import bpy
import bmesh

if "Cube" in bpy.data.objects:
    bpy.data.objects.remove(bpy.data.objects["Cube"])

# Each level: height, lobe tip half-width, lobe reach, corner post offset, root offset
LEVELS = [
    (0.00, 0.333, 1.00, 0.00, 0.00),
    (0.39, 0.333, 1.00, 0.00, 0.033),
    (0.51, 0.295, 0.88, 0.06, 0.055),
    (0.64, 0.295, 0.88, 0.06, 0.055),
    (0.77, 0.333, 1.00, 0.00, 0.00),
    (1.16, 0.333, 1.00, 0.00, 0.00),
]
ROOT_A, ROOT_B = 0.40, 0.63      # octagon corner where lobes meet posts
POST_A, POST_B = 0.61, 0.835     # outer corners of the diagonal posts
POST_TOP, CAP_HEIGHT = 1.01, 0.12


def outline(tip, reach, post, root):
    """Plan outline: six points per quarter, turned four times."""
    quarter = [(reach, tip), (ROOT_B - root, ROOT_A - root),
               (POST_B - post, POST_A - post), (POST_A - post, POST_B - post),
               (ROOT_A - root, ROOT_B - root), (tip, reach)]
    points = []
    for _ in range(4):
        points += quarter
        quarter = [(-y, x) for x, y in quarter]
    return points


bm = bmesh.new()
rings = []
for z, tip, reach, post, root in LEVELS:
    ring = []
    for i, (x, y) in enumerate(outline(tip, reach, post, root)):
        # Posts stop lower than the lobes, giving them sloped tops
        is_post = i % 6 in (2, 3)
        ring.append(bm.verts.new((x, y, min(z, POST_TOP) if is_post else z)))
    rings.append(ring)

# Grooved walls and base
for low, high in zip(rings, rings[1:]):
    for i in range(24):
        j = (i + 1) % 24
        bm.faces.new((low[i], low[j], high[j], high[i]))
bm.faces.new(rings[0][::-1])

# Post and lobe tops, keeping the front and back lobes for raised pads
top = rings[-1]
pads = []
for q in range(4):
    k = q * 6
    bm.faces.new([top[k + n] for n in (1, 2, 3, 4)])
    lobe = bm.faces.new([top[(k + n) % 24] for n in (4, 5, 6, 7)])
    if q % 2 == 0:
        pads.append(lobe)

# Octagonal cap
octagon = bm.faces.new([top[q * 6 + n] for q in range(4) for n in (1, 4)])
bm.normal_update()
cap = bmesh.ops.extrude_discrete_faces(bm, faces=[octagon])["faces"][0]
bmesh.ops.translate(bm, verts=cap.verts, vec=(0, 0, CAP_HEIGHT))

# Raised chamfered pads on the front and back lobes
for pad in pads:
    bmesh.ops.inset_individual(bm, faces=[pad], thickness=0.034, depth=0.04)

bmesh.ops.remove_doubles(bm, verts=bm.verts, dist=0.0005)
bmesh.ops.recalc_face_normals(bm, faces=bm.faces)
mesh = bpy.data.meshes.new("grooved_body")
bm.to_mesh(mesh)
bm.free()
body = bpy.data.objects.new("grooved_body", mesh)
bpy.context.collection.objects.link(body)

-------

What you have to do ->
Please report, as a bare number, how many lines of the data contain the word "points".

Task solution ->
4